Keeping Healthy Feeling Good 


Step 1 – Connect 

Disability can be very isolating. Take time to build stronger relationships with the people in your life. Having good relationships and a strong social network can reduce stress and stress-related illness.

NSWUG Tip: Make space in your weekly routine for a cuppa and a chat with a friend. 


Step 2 – Be active 

People who keep active are more likely to have better physical and mental health.

NSWUG Tip: Keeping active doesn’t have to be about joining a gym. Find something that will interest you and that you can enjoy, so that keeping active is fun, not a chore.
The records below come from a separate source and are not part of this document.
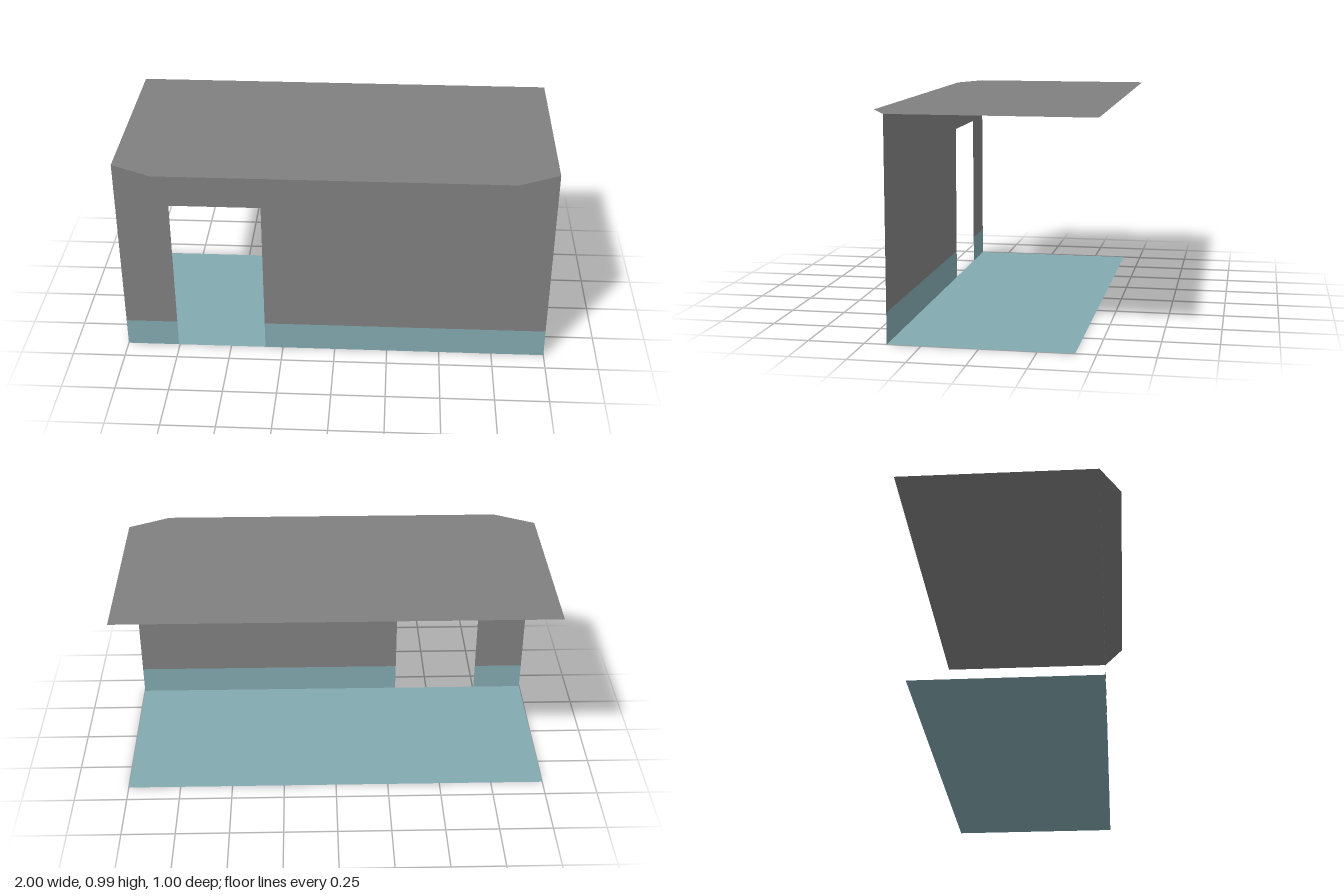
import * as THREE from 'three';

const grey = new THREE.MeshStandardMaterial({ color: 0x808080, side: THREE.DoubleSide });
const teal = new THREE.MeshStandardMaterial({ color: 0x82a9b0, side: THREE.DoubleSide });

// Flat sheet from an outline of [x, y] points
function sheet(name, points, material) {
  const shape = new THREE.Shape(points.map(([x, y]) => new THREE.Vector2(x, y)));
  const mesh = new THREE.Mesh(new THREE.ShapeGeometry(shape), material);
  mesh.name = name;
  return mesh;
}

const rect = (x0, y0, x1, y1) => [[x0, y0], [x1, y0], [x1, y1], [x0, y1]];

export function createModel() {
  const model = new THREE.Group();
  model.name = 'shelter';

  const height = 0.985, wallZ = 0.4, back = -0.41;
  const doorRight = -0.755, doorLeft = -0.335, doorTop = 0.78;
  const bandRight = 0.134, bandLeft = 0.139;

  // Front wall with its doorway, standing on a coloured skirting band
  const frontWall = new THREE.Group();
  frontWall.name = 'frontWall';
  frontWall.position.z = wallZ;
  frontWall.add(
    sheet('wallPanel', [
      [-1, bandRight], [doorRight, bandRight], [doorRight, doorTop], [doorLeft, doorTop],
      [doorLeft, bandLeft], [1, bandLeft], [1, height], [-1, height],
    ], grey),
    sheet('rightSkirting', rect(-1, 0, doorRight, bandRight), teal),
    sheet('leftSkirting', rect(doorLeft, 0, 1, bandLeft), teal),
  );
  model.add(frontWall);

  // Floor, outlined in x and -z and laid flat
  const floor = sheet('floor', rect(-1, -wallZ, 1, -back), teal);
  floor.rotation.x = -Math.PI / 2;
  model.add(floor);

  // Roof, with a chamfered overhang in front of the wall
  const roof = sheet('roof', [
    [-1, 0.5], [-1, -wallZ], [-0.81, -0.495], [0.81, -0.495], [1, -wallZ], [1, 0.5],
  ], grey);
  roof.rotation.x = -Math.PI / 2;
  roof.position.y = height;
  model.add(roof);

  return model;
}
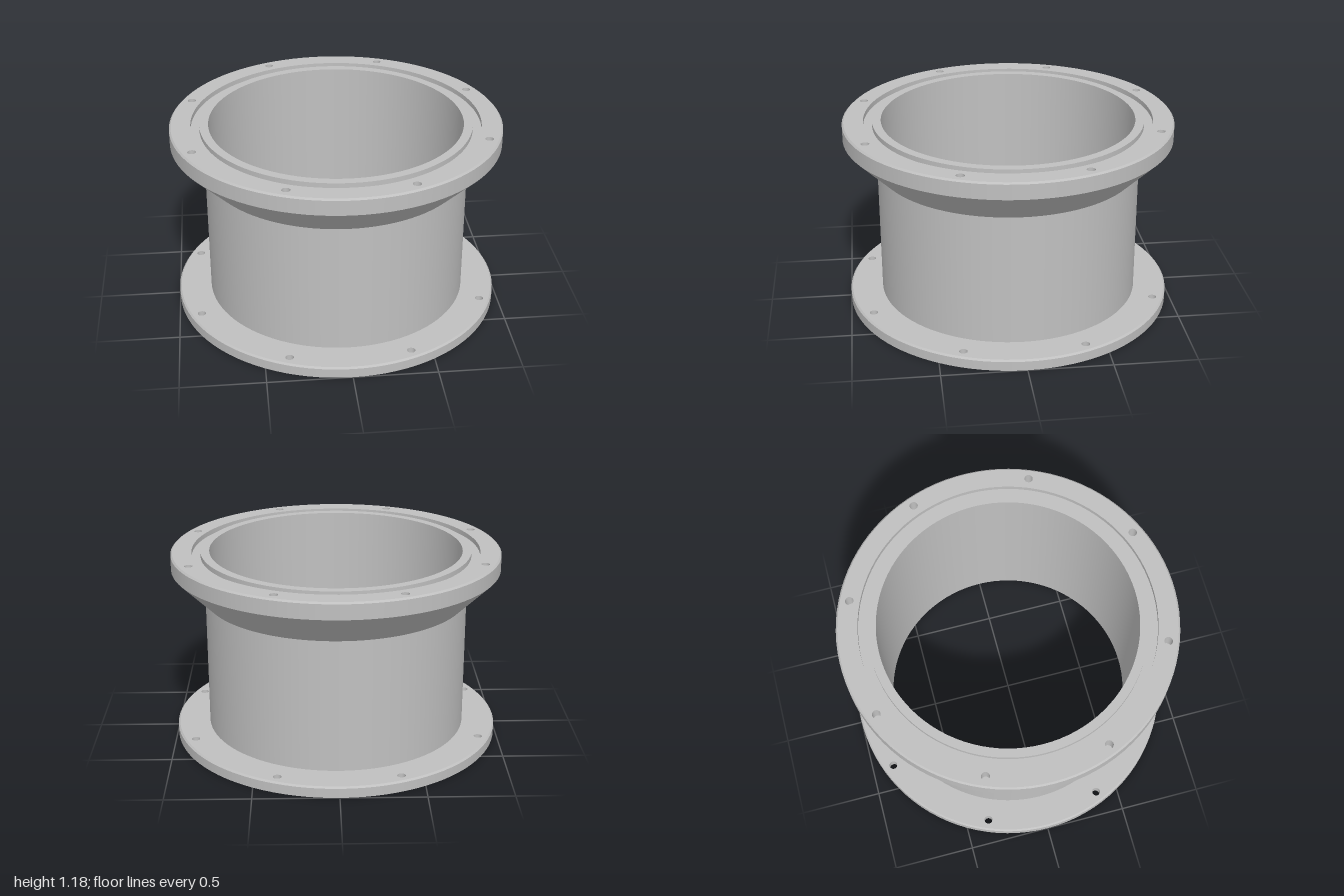
import * as THREE from 'three';
import { mergeGeometries } from 'three/addons/utils/BufferGeometryUtils.js';

const SEG = 96;
const BORE = 0.767, WALL = 0.8, RIM = 1, CHAMFER = 0.01;
const LOW = 0.068, NECK = 0.876, FLARE = 1.075, TOP = 1.176;
const GROOVE_IN = 0.82, GROOVE_OUT = 0.873, GROOVE_Y = TOP - 0.03;
const BOLTS = 8, BOLT_CIRCLE = 0.935, BOLT_R = 0.025;

const boltCentres = Array.from({ length: BOLTS }, (_, i) => {
  const a = ((i + 0.5) / BOLTS) * Math.PI * 2;
  return [Math.cos(a) * BOLT_CIRCLE, Math.sin(a) * BOLT_CIRCLE];
});

function circle(r, n, cx = 0, cy = 0) {
  return Array.from({ length: n }, (_, i) => {
    const a = (i / n) * Math.PI * 2;
    return new THREE.Vector2(cx + r * Math.cos(a), cy + r * Math.sin(a));
  });
}

// Revolve each profile segment on its own so the edges between them stay sharp
function turned(profile, n = SEG) {
  const bands = [];
  for (let i = 0; i + 1 < profile.length; i++) {
    const ends = [profile[i], profile[i + 1]].map(([r, y]) => new THREE.Vector2(r, y));
    bands.push(new THREE.LatheGeometry(ends, n));
  }
  return mergeGeometries(bands);
}

// Flat ring drilled with the bolt circle, facing up or down
function drilledRing(inner, outer, y, up) {
  const shape = new THREE.Shape(circle(outer, SEG));
  shape.holes.push(new THREE.Path(circle(inner, SEG)));
  for (const [x, z] of boltCentres) shape.holes.push(new THREE.Path(circle(BOLT_R, 24, x, z)));
  return new THREE.ShapeGeometry(shape).rotateX(up ? -Math.PI / 2 : Math.PI / 2).translate(0, y, 0);
}

// Walls of the bolt holes, with a floor when they are blind
function boltHoles(top, bottom, blind) {
  const profile = [[BOLT_R, top], [BOLT_R, bottom]];
  const holes = boltCentres.map(([x, z]) => turned(profile, 24).translate(x, 0, z));
  if (blind) {
    for (const [x, z] of boltCentres) {
      holes.push(new THREE.CircleGeometry(BOLT_R, 24).rotateX(-Math.PI / 2).translate(x, bottom, z));
    }
  }
  return mergeGeometries(holes);
}

export function createModel() {
  const model = new THREE.Group();
  model.name = 'flangedSpool';
  const steel = new THREE.MeshStandardMaterial({ color: 0xc0c0c0 });
  steel.name = 'light grey steel';

  function add(parent, name, geometry) {
    const mesh = new THREE.Mesh(geometry, steel);
    mesh.name = name;
    parent.add(mesh);
  }

  // Barrel
  add(model, 'barrelOuterWall', turned([[WALL, LOW], [WALL, NECK]]));
  add(model, 'barrelBore', turned([[BORE, TOP], [BORE, 0]]));

  // Lower flange with through holes
  const lower = new THREE.Group();
  lower.name = 'lowerFlange';
  add(lower, 'lowerRim', turned([[RIM, 0], [RIM, LOW - CHAMFER], [RIM - CHAMFER, LOW]]));
  add(lower, 'lowerTopFace', drilledRing(WALL, RIM - CHAMFER, LOW, true));
  add(lower, 'lowerBottomFace', drilledRing(BORE, RIM, 0, false));
  add(lower, 'lowerBoltHoles', boltHoles(LOW, 0, false));
  model.add(lower);

  // Flared upper flange with a seal groove and blind holes
  const upper = new THREE.Group();
  upper.name = 'upperFlange';
  add(upper, 'flareAndRim', turned([
    [WALL, NECK], [RIM, FLARE], [RIM, TOP - CHAMFER], [RIM - CHAMFER, TOP],
  ]));
  add(upper, 'upperTopFace', drilledRing(GROOVE_OUT, RIM - CHAMFER, TOP, true));
  add(upper, 'sealGrooveAndLip', turned([
    [GROOVE_OUT, TOP], [GROOVE_OUT, GROOVE_Y], [GROOVE_IN, GROOVE_Y], [GROOVE_IN, TOP], [BORE, TOP],
  ]));
  add(upper, 'upperBoltHoles', boltHoles(TOP, FLARE, true));
  model.add(upper);

  return model;
}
Locally available activities include accessible cycling, angling, archery, Tai Chi, new age kurling, wheelchair basketball, wheelchair yoga and much more. 


Step 3 – Take notice 

Being more aware of what’s going on in the world around you helps you to become more aware of yourself, mentally stronger and more able to make positive changes in your life.

NSWUG Tip: The natural world is constantly changing and there are many beautiful green spaces in our area. Pick your favourite, visit regularly and note the changes. Try keeping a diary or photo journal. 


Step 4 – Keep learning 

Find something new to do or revisit an old interest. Learning new skills is a real confidence booster!

NSWUG Tip: If you don’t fancy a college course, there are many other options. Try using the internet to research your family tree or to find out more about the history of the area you live in. 


Step 5 – Give 

Everyone has something to give to others, such as giving time or helping others learn new skills. Giving is not always about money. Giving makes you feel better, more valued and connected to others.


Many of our members volunteer time to community groups and charities. It’s a way of supporting valued activities and causes and a way of giving something back to the community, and it makes you feel good! Many local charities couldn’t survive without volunteer support. Your time, skills and experience are very valuable.